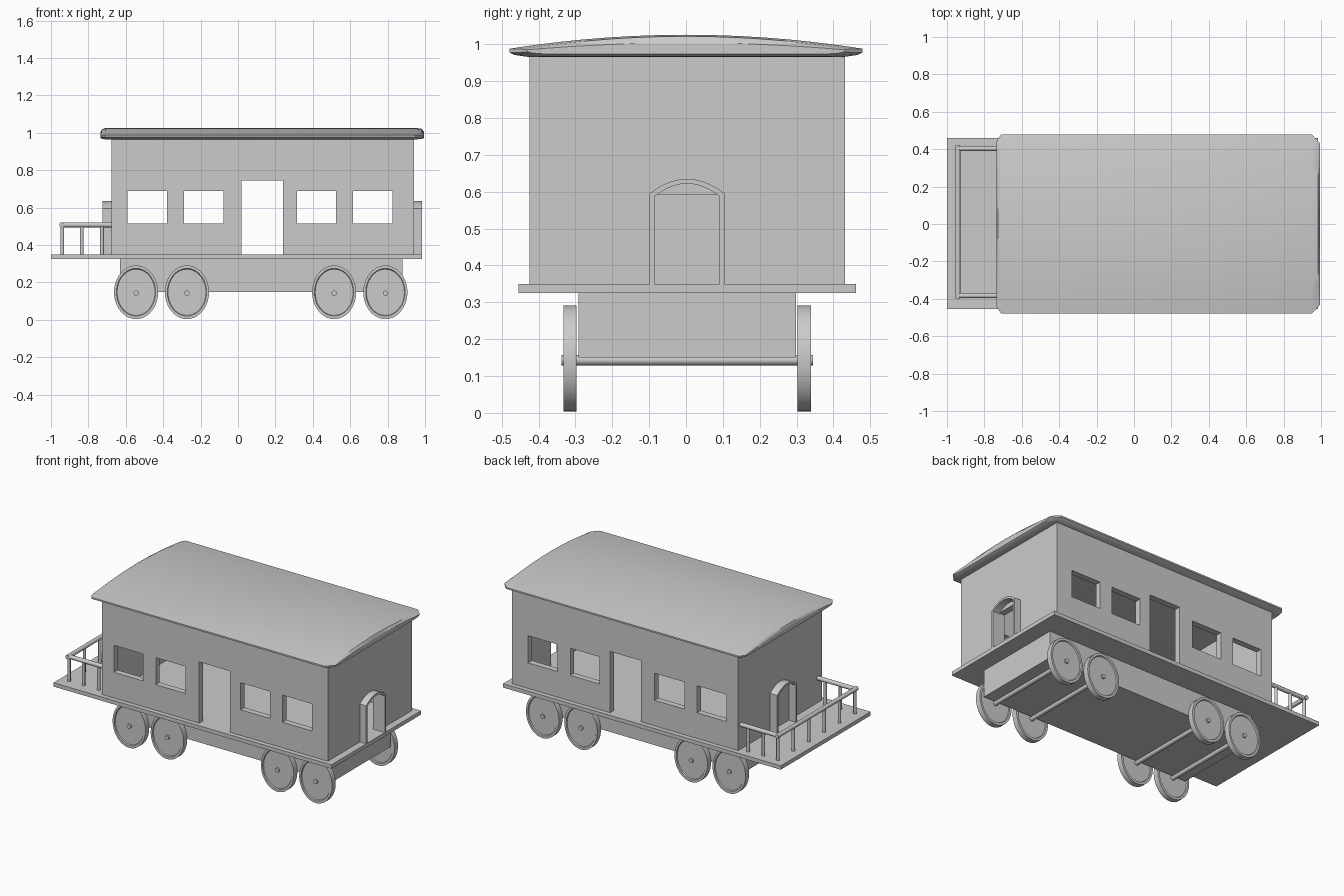
import bpy, bmesh, math
from mathutils import Vector

if "Cube" in bpy.data.objects:
    bpy.data.objects.remove(bpy.data.objects["Cube"])

CY = 0.003  # slight sideways offset of the whole body


def make(name, verts, faces, smooth=False):
    me = bpy.data.meshes.new(name)
    bm = bmesh.new()
    vs = [bm.verts.new(v) for v in verts]
    for f in faces:
        bm.faces.new([vs[i] for i in f])
    bmesh.ops.recalc_face_normals(bm, faces=bm.faces)
    bm.to_mesh(me)
    bm.free()
    ob = bpy.data.objects.new(name, me)
    bpy.context.collection.objects.link(ob)
    if smooth:
        bpy.ops.object.select_all(action='DESELECT')
        ob.select_set(True)
        bpy.context.view_layer.objects.active = ob
        bpy.ops.object.shade_smooth_by_angle(angle=math.radians(35))
    return ob


def box(name, x0, x1, y0, y1, z0, z1):
    v = [(x, y, z) for x in (x0, x1) for y in (y0, y1) for z in (z0, z1)]
    f = [(0, 1, 3, 2), (4, 6, 7, 5), (0, 4, 5, 1), (2, 3, 7, 6), (0, 2, 6, 4), (1, 5, 7, 3)]
    return make(name, v, f)


def loft(name, rings, caps=True, close=False, smooth=False):
    n, m = len(rings[0]), len(rings)
    verts = [p for r in rings for p in r]
    faces = []
    for i in range(m if close else m - 1):
        a, b = i * n, (i + 1) % m * n
        faces += [(a + j, a + (j + 1) % n, b + (j + 1) % n, b + j) for j in range(n)]
    if caps:
        faces += [tuple(range(n)), tuple(range((m - 1) * n, m * n))]
    return make(name, verts, faces, smooth)


def rod(name, a, b, r, n=12):
    a, b = Vector(a), Vector(b)
    q = (b - a).to_track_quat('Z', 'Y')
    off = [q @ Vector((r * math.cos(2 * math.pi * k / n), r * math.sin(2 * math.pi * k / n), 0))
           for k in range(n)]
    return loft(name, [[a + o for o in off], [b + o for o in off]], smooth=True)


# deck and chassis
box("deck", -1.0, 0.985, CY - 0.458, CY + 0.458, 0.325, 0.35)
box("chassis", -0.63, 0.88, CY - 0.295, CY + 0.295, 0.15, 0.326)

# cabin walls with openings cut out
walls = box("cabin_walls", -0.675, 0.94, CY - 0.428, CY + 0.428, 0.35, 0.972)
T = 0.04
cuts = [(-0.675 + T, 0.94 - T, CY - 0.428 + T, CY + 0.428 - T, 0.3, 1.1),
        (0.02, 0.24, -0.6, 0.6, 0.3, 0.745),
        (0.85, 1.0, CY - 0.088, CY + 0.088, 0.3, 0.592)]
for x0, x1 in ((-0.59, -0.38), (-0.29, -0.077), (0.315, 0.525), (0.615, 0.827)):
    cuts.append((x0, x1, -0.6, 0.6, 0.515, 0.69))
for c in cuts:
    cutter = box("cutter", *c)
    cutter.hide_render = True
    mod = walls.modifiers.new("opening", 'BOOLEAN')
    mod.operation, mod.solver, mod.object = 'DIFFERENCE', 'EXACT', cutter
    bpy.context.view_layer.objects.active = walls
    bpy.ops.object.modifier_apply(modifier=mod.name)
    bpy.data.objects.remove(cutter)


# arched frames round the end doors
def arch(w, z_side, z_top, n=10):
    pts = [(-w, 0.35)]
    for k in range(n + 1):
        t = -1 + 2 * k / n
        pts.append((w * t, z_side + (z_top - z_side) * (1 - t * t)))
    return pts + [(w, 0.35)]


for name, x0, x1 in (("left_door_frame", -0.725, -0.67), ("right_door_frame", 0.935, 0.985)):
    rings = []
    for o, i in zip(arch(0.102, 0.595, 0.635), arch(0.088, 0.588, 0.622)):
        rings.append([(x0, CY + o[0], o[1]), (x1, CY + o[0], o[1]),
                      (x1, CY + i[0], i[1]), (x0, CY + i[0], i[1])])
    loft(name, rings)


# shallow arched roof, tapering at both ends
def roof_ring(x, w, t, n=20):
    zm = 0.982
    ring = []
    for k in range(n + 1):
        u = -math.cos(math.pi * k / n)
        ring.append((x, u * w, zm + t * (0.006 + 0.038 * (1 - u * u)) + 0))
    for u, z in ((1.0, -0.004), (0.97, -0.011), (0.88, -0.017),
                 (-0.88, -0.017), (-0.97, -0.011), (-1.0, -0.004)):
        ring.append((x, u * w, zm + t * z))
    return ring


loft("roof", [roof_ring(*s) for s in (
    (-0.735, 0.44, 0.5), (-0.728, 0.455, 0.8), (-0.71, 0.479, 1.0), (0.95, 0.479, 1.0),
    (0.983, 0.446, 0.9), (0.995, 0.43, 0.5))], smooth=True)


# wheels: stretched discs with a raised rim on both faces
def wheel(name, x, y):
    profile = [(0.09, 0.012), (0.86, 0.012), (0.89, 0.018), (1.0, 0.018),
               (1.0, -0.018), (0.89, -0.018), (0.86, -0.012), (0.09, -0.012)]
    n = 40
    rings = []
    for r, d in profile:
        rings.append([(x + 0.118 * r * math.cos(2 * math.pi * k / n), y + d,
                       0.1475 + 0.1435 * r * math.sin(2 * math.pi * k / n)) for k in range(n)])
    loft(name, rings, smooth=True)


for i, x in enumerate((-0.545, -0.273, 0.514, 0.788)):
    for side, s in (("front", -1), ("back", 1)):
        wheel(f"{side}_wheel_{i + 1}", x, CY + s * 0.318)
    rod(f"axle_{i + 1}", (x, CY - 0.341, 0.143), (x, CY + 0.341, 0.143), 0.014)

# platform railing
XR, YB, YF, ZR = -0.942, 0.403, -0.383, 0.508
rod("end_rail", (XR, YF - 0.015, ZR), (XR, YB + 0.018, ZR), 0.0135)
for side, y in (("front", YF), ("back", YB)):
    rod(f"{side}_rail", (XR, y, ZR), (-0.67, y, ZR), 0.0135)
    for k, x in enumerate((-0.835, -0.727)):
        rod(f"{side}_rail_post_{k + 1}", (x, y, 0.345), (x, y, ZR), 0.01)
for k in range(6):
    y = YF + (YB - YF) * k / 5
    rod(f"end_rail_post_{k + 1}", (XR + 0.003, y, 0.345), (XR + 0.003, y, ZR), 0.01)
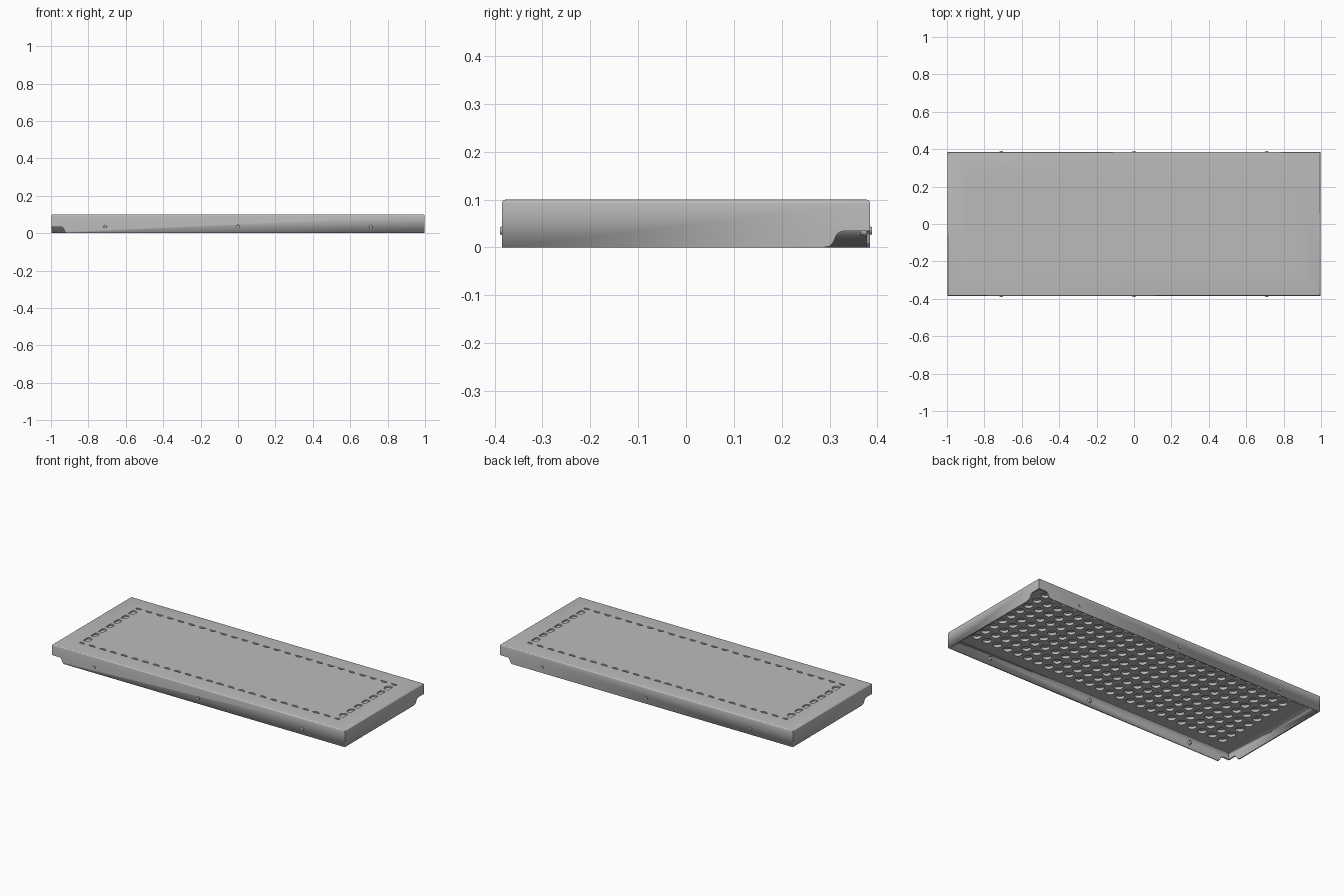
import bpy, bmesh, math
from mathutils import Matrix, Vector

if "Cube" in bpy.data.objects:
    bpy.data.objects.remove(bpy.data.objects["Cube"])

X, Y, H, T = 0.997, 0.385, 0.1, 0.008
PITCH, R = 0.0727, 0.025

steel = bpy.data.materials.new("satin grey steel")
steel.use_nodes = True
steel.diffuse_color = (0.5, 0.5, 0.5, 1)
steel.node_tree.nodes["Principled BSDF"].inputs["Base Color"].default_value = (0.5, 0.5, 0.5, 1)


def make_object(name, bm):
    bmesh.ops.recalc_face_normals(bm, faces=bm.faces)
    mesh = bpy.data.meshes.new(name)
    bm.to_mesh(mesh)
    bm.free()
    mesh.materials.append(steel)
    obj = bpy.data.objects.new(name, mesh)
    bpy.context.collection.objects.link(obj)
    return obj


def add_box(bm, lo, hi):
    lo, hi = Vector(lo), Vector(hi)
    m = Matrix.Translation((lo + hi) / 2) @ Matrix.Diagonal((*(hi - lo), 1))
    return bmesh.ops.create_cube(bm, size=1, matrix=m)["verts"]


def add_prism(bm, outline, offset):
    face = bm.faces.new([bm.verts.new(p) for p in outline])
    ext = bmesh.ops.extrude_face_region(bm, geom=[face])
    moved = [v for v in ext["geom"] if isinstance(v, bmesh.types.BMVert)]
    bmesh.ops.translate(bm, verts=moved, vec=offset)


def cut(obj, cutter):
    cutter.hide_render = True
    cutter.hide_viewport = True
    mod = obj.modifiers.new("cut " + cutter.name, 'BOOLEAN')
    mod.operation = 'DIFFERENCE'
    mod.solver = 'EXACT'
    mod.object = cutter


def circle(cx, cy, z, limit_x=9, limit_y=9, inner_x=0):
    # circular hole outline, trimmed by the frame opening
    pts = []
    for i in range(20):
        a = math.tau * (i + 0.5) / 20
        x, y = cx + R * math.cos(a), cy + R * math.sin(a)
        x = math.copysign(min(max(abs(x), inner_x), limit_x), x)
        y = math.copysign(min(abs(y), limit_y), y)
        if not pts or (Vector((x, y, z)) - pts[-1]).length > 1e-5:
            pts.append(Vector((x, y, z)))
    if (pts[0] - pts[-1]).length < 1e-5:
        pts.pop()
    return pts


# Folded sheet shell, open underneath
bm = bmesh.new()
add_box(bm, (-X, -Y, 0), (X, Y, H))
rim = [e for e in bm.edges if all(v.co.z > 0.05 for v in e.verts)]
bmesh.ops.bevel(bm, geom=rim, offset=0.008, segments=4, profile=0.5, affect='EDGES')
bottom = [f for f in bm.faces if all(v.co.z < 0.001 for v in f.verts)]
bmesh.ops.delete(bm, geom=bottom, context='FACES_ONLY')
shell = make_object("shell", bm)
solid = shell.modifiers.new("sheet thickness", 'SOLIDIFY')
solid.thickness = T
solid.offset = -1
solid.use_even_offset = True

# Perforated liner under the top sheet
bm = bmesh.new()
add_box(bm, (-X + 0.006, -Y + 0.006, 0.076), (X - 0.006, Y - 0.006, 0.0935))
liner = make_object("perforated_liner", bm)

# Full round holes for the liner
bm = bmesh.new()
for i in range(-12, 13):
    for j in range(-4, 5):
        add_prism(bm, circle(i * PITCH, j * PITCH, 0.05), (0, 0, 0.042))
        if abs(i) == 12 or abs(j) == 4:
            add_prism(bm, circle(i * PITCH, j * PITCH, 0.0921), (0, 0, 0.01))
cut(liner, make_object("liner_hole_cutter", bm))

# Trimmed edge slots for the top sheet
bm = bmesh.new()
for side in (-1, 1):
    for i in range(-12, 13):
        add_prism(bm, circle(i * PITCH, side * 4 * PITCH, 0.085, limit_x=0.885, limit_y=0.281), (0, 0, 0.03))
    for j in range(-3, 4):
        inner = 0 if abs(j) == 3 else 0.8535
        add_prism(bm, circle(side * 12 * PITCH, j * PITCH, 0.085, limit_x=0.885, inner_x=inner), (0, 0, 0.03))
cut(shell, make_object("slot_cutter", bm))

# S-curved cut-outs at two opposite corners, through both walls
profile = [(0.098, -0.01), (0.098, 0), (0.086, 0.002), (0.078, 0.009), (0.074, 0.018),
           (0.070, 0.027), (0.064, 0.032), (0.056, 0.034), (-0.02, 0.034), (-0.02, -0.01)]
for axis in "xy":
    bm = bmesh.new()
    for s in (-1, 1):
        if axis == "x":
            add_prism(bm, [(s * (X - d * 0.9), s * (Y + 0.02), z) for d, z in profile], (0, -s * 0.04, 0))
        else:
            add_prism(bm, [(s * (X + 0.02), s * (Y - d), z) for d, z in profile], (-s * 0.04, 0, 0))
    cut(shell, make_object("corner_cutter_" + axis, bm))

# Rivets through the long walls: low dome outside, larger head inside
bm = bmesh.new()
for s in (-1, 1):
    for x in (-0.71, 0, 0.71):
        for radius, depth, y in ((0.010, 0.008, Y), (0.013, 0.014, Y - T - 0.005)):
            m = Matrix.Translation((x, s * y, 0.035)) @ Matrix.Rotation(math.pi / 2, 4, 'X')
            bmesh.ops.create_cone(bm, cap_ends=True, segments=16, radius1=radius * (0.75 if s * (y - 0.38) > 0 else 1),
                                  radius2=radius * (0.75 if s * (y - 0.38) < 0 else 1), depth=depth, matrix=m)
make_object("wall_rivets", bm)

# Smooth only the soft folds
for obj in (shell, liner):
    bpy.ops.object.select_all(action='DESELECT')
    obj.select_set(True)
    bpy.context.view_layer.objects.active = obj
    bpy.ops.object.shade_smooth_by_angle(angle=math.radians(30))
**********
◆ THE TASK
For this exercise, copy each line from the listing above that has the word "sheet".

◆ OUTPUT OF THE EXERCISE
# Folded sheet shell, open underneath
solid = shell.modifiers.new("sheet thickness", 'SOLIDIFY')
# Perforated liner under the top sheet
# Trimmed edge slots for the top sheet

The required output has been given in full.